stories

Soya landscapes

Argentina, also known before as the granary of the world, suffers from hunger. Since it started specializing in the production of soy and soy products, its nutritional sovereignty has been in peril. In this South American country, this was launched in 2003 to get Argentina out of the worst economic crisis in the country's history, by making it a supplier of basic raw material.
These immense lands are no longer occupied by gauchos and their cattle, but rather by spewing aircrafts saturated with Glifosates and Endosulfan who travel across the soybean fields that now belong to pools of investors. For the short-term profitability of the hectares, where the soybeans grow in a style known as "Roundup Ready" which involves genetic modifications to increase productivity, de-throning yesterday's smallholder farmers wasn't such a bad thing. Gauchos are no longer necessary for the operation of these extensive lands today, which are built for accommodating tenants. Nowadays, 4x4s suffice for such operations of exploitation, from a financial and administrative standpoint.
Soy culture is voracious and dries the fields in very little time. It causes imbalances in the ecosystem and leads to more deforestation. In many countries, this soy farming methodology is causing dispute and conflict.
Monsanto, an agriculture company known for organizing a military coup in Paraguay in May 2012, announced its investment of 1.67 billion dollars to build a plant for the manufacturing of GMO (genetically modified) seeds in the village of Malvinas Argentina, a suburb of the city of Cordoba. President Cristina Fernandez Kirchner was involved in the New York press conference presenting the project, despite the fact she also filed the first lawsuit in Cordoba in the name of fighting environmental pollution. The lawsuit was filed against two operators and a fumigator.

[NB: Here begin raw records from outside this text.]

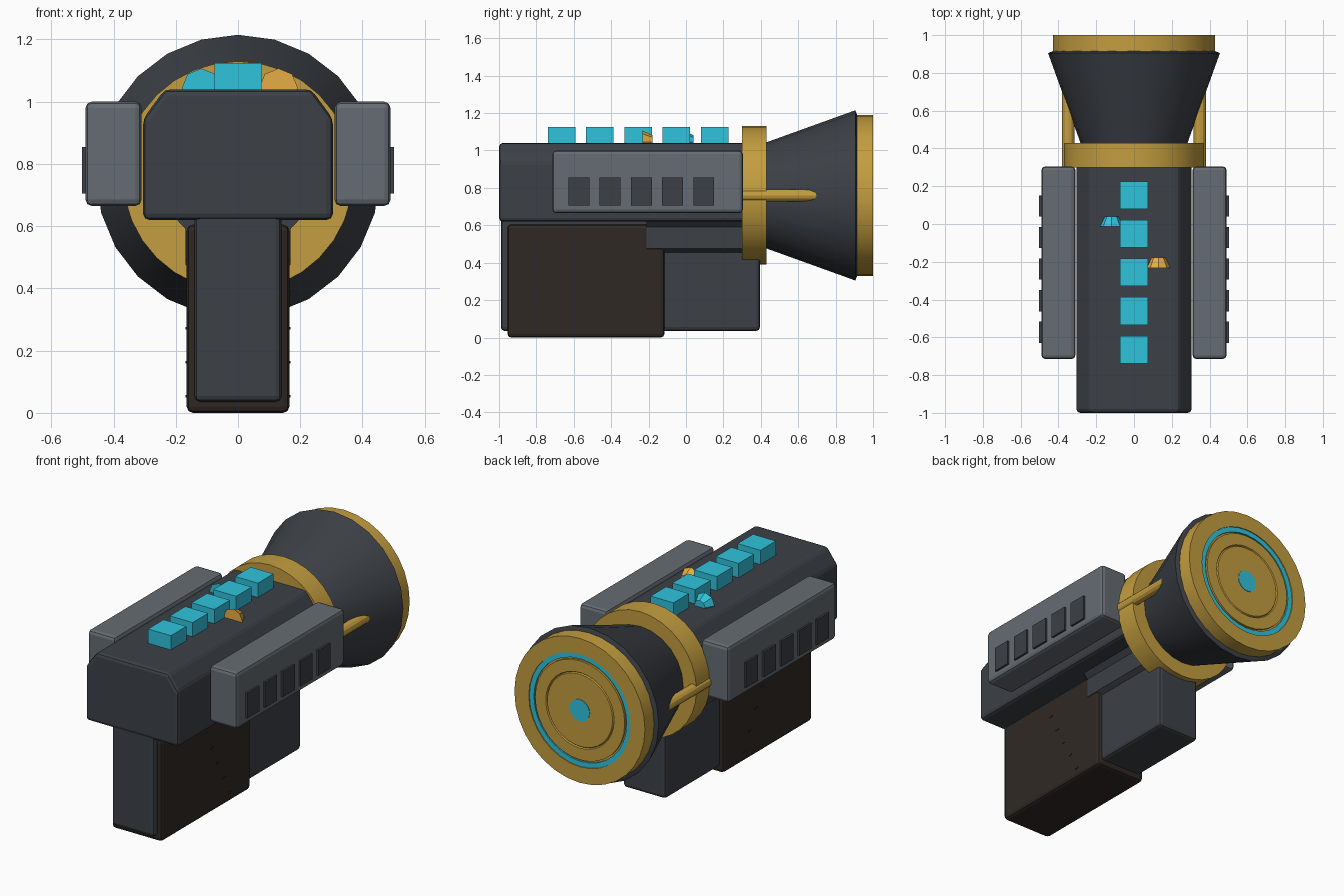
import bpy, bmesh
from math import pi, cos, sin

if "Cube" in bpy.data.objects:
    bpy.data.objects.remove(bpy.data.objects["Cube"])


def mat(name, r, g, b):
    m = bpy.data.materials.new(name)
    m.diffuse_color = (r, g, b, 1)
    m.use_nodes = True
    m.node_tree.nodes["Principled BSDF"].inputs["Base Color"].default_value = m.diffuse_color
    return m


DARK = mat("dark_metal", 0.045, 0.052, 0.062)
GREY = mat("grey_metal", 0.13, 0.15, 0.17)
SLOT = mat("vent_dark", 0.045, 0.05, 0.06)
GOLD = mat("brass", 0.55, 0.34, 0.05)
CYAN = mat("cyan_glow", 0.03, 0.55, 0.72)
AMBER = mat("amber", 0.8, 0.42, 0.06)
BROWN = mat("brown_grip", 0.03, 0.022, 0.018)
AXIS_Z = 0.76


def finish(name, bm, material, bevel=0, smooth=False):
    bmesh.ops.recalc_face_normals(bm, faces=bm.faces)
    me = bpy.data.meshes.new(name)
    bm.to_mesh(me)
    bm.free()
    me.materials.append(material)
    ob = bpy.data.objects.new(name, me)
    bpy.context.collection.objects.link(ob)
    if bevel:
        mod = ob.modifiers.new("bevel", "BEVEL")
        mod.width, mod.segments = bevel, 2
        mod.limit_method, mod.angle_limit = "ANGLE", 0.5
    if smooth:
        bpy.ops.object.select_all(action="DESELECT")
        bpy.context.view_layer.objects.active = ob
        ob.select_set(True)
        bpy.ops.object.shade_smooth_by_angle(angle=0.6)
    return ob


def prism(name, half, y0, y1, material, bevel=0):
    """Extrude a profile along y; half = right-hand (x, z) points, mirrored."""
    pts = half + [(-x, z) for x, z in reversed(half)]
    bm = bmesh.new()
    face = bm.faces.new([bm.verts.new((x, y0, z)) for x, z in pts])
    ext = bmesh.ops.extrude_face_region(bm, geom=[face])["geom"]
    bmesh.ops.translate(bm, vec=(0, y1 - y0, 0),
                        verts=[v for v in ext if isinstance(v, bmesh.types.BMVert)])
    return finish(name, bm, material, bevel)


def box(name, x, y, z, material, bevel=0):
    """Box from (min, max) ranges."""
    bm = bmesh.new()
    bmesh.ops.create_cube(bm, size=1)
    for v in bm.verts:
        v.co = [(r[0] + r[1]) / 2 + c * (r[1] - r[0]) for c, r in zip(v.co, (x, y, z))]
    return finish(name, bm, material, bevel)


def lathe(name, profile, n, material, x=0, z=AXIS_Z, bevel=0, closed=False):
    """Spin (radius, y) points about a y-directed axis."""
    bm = bmesh.new()
    rings = [[bm.verts.new((x + r * sin(2 * pi * i / n), y, z + r * cos(2 * pi * i / n)))
              for i in range(n)] for r, y in profile]
    pairs = list(zip(rings, rings[1:]))
    if closed:
        pairs.append((rings[-1], rings[0]))
    else:
        bm.faces.new(rings[0])
        bm.faces.new(rings[-1])
    for a, b in pairs:
        for i in range(n):
            j = (i + 1) % n
            bm.faces.new((a[i], a[j], b[j], b[i]))
    return finish(name, bm, material, bevel, smooth=n > 16)


# Main housing, lower frame, grip and the collar under the barrel
prism("housing", [(0.305, 0.62), (0.305, 0.945), (0.235, 1.04)], -1, 0.32, DARK, 0.02)
box("lower_frame", (-0.14, 0.14), (-0.99, 0.395), (0.035, 0.66), DARK, 0.02)
box("grip", (-0.165, 0.165), (-0.955, -0.115), (0, 0.605), BROWN, 0.02)
prism("barrel_cradle", [(0.14, 0.455), (0.168, 0.475), (0.168, 0.59), (0.205, 0.63), (0.205, 0.7)],
      -0.21, 0.35, DARK)

# Brass ring, flared horn and emitter face
lathe("brass_ring", [(0.37, 0.3), (0.37, 0.43)], 32, GOLD)
lathe("horn", [(0.28, 0.42), (0.455, 0.905), (0.43, 0.915)], 24, DARK)
lathe("emitter_disc", [(0.43, 0.9), (0.43, 1.0), (0.335, 1.0), (0.335, 0.985), (0.295, 0.985),
                       (0.295, 0.997), (0.225, 0.997), (0.22, 0.99), (0.215, 0.997)], 32, GOLD)
lathe("emitter_glow_ring", [(0.305, 0.98), (0.335, 0.98), (0.335, 0.994), (0.305, 0.994)],
      32, CYAN, closed=True)
lathe("emitter_core", [(0.065, 0.98), (0.065, 1.0)], 24, CYAN)

# Side pods with vents, brass rods and grip studs, mirrored
for side, s in (("left", -1), ("right", 1)):
    def span(a, b):
        return tuple(sorted((s * a, s * b)))
    box(f"{side}_pod", span(0.31, 0.49), (-0.715, 0.305), (0.665, 1.0), GREY, 0.02)
    for i in range(5):
        y = -0.573 + i * 0.167
        box(f"{side}_vent_{i}", span(0.47, 0.502), (y - 0.056, y + 0.056), (0.705, 0.855), SLOT)
        gy, gz = -0.535 + i * 0.056, 0.49 - i * 0.109
        box(f"{side}_grip_stud_{i}", span(0.15, 0.168), (gy - 0.013, gy + 0.013),
            (gz - 0.004, gz + 0.004), BROWN)
    lathe(f"{side}_brass_rod", [(0.032, 0.3), (0.032, 0.72)], 12, GOLD, x=s * 0.348)

# Glowing cells along the top
for i in range(5):
    y = -0.665 + i * 0.2045
    box(f"power_cell_{i}", (-0.075, 0.075), (y - 0.073, y + 0.073), (1.0, 1.125), CYAN)

# Small tapered dials
lathe("amber_dial", [(0.062, -0.232), (0.036, -0.178)], 8, AMBER, x=0.13, z=1.045)
lathe("cyan_dial", [(0.062, -0.012), (0.036, 0.04)], 8, CYAN, x=-0.118, z=1.045)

002_pon0506331.jpg

Soya harvest in Nueve de Julio. This area used to be of cattle industry before the arrival of soya in the 90's

002_pon0506331.jpg
004_pon0519548.jpg

Rural society in Lobos.

004_pon0519548.jpg
005_pon0523504.jpg

Water tank with can of chemical products for the culture of OGM Soya.

005_pon0523504.jpg
006_pon0513128.jpg

Portrait of Fabian Tomassi in his home. He is 48 years old. He works preparing the chemical products to make the spraying with the airplanes.

006_pon0513128.jpg
008_pon0418708.jpg

Ituzaingo neighborhoods in the city of Cordoba.

008_pon0418708.jpg
009_pon0484194.jpg

Anisacate. In September of 2013, the province of Cordoba has suffer the worst fire in the history of this area.

009_pon0484194.jpg
013_pon0485424.jpg

View of the field where Monsanto company begin with the project of a massive GMO plant.

013_pon0485424.jpg
014_pon0523503.jpg

View of the field where Monsanto company begin with the project of a massive GMO plant.

014_pon0523503.jpg
017_pon0484220.jpg

Smoke from fires covers Cordoba. In September 2013, the province suffered the worst fires in history. It is often said to explain the economic power of the province of Cordoba which the city is built with bricks of soybeans.... (+)

017_pon0484220.jpg
018_pon0418694.jpg

Ocular inspection in Ituzaingo neighbourhoods. This judgment against two rural producers who used agrochemicals in theirs fields is the first in South-America.

018_pon0418694.jpg
019_pon0523506.jpg

Soya fields around a cemetery in Basavilbaso.

019_pon0523506.jpg
015_pon0523367.jpg

Specimen of a soybean plant in the stand of the ministry of agriculture in official fair Tecnopolis. Argentina is dealing the new seed law with more control over patents.

015_pon0523367.jpg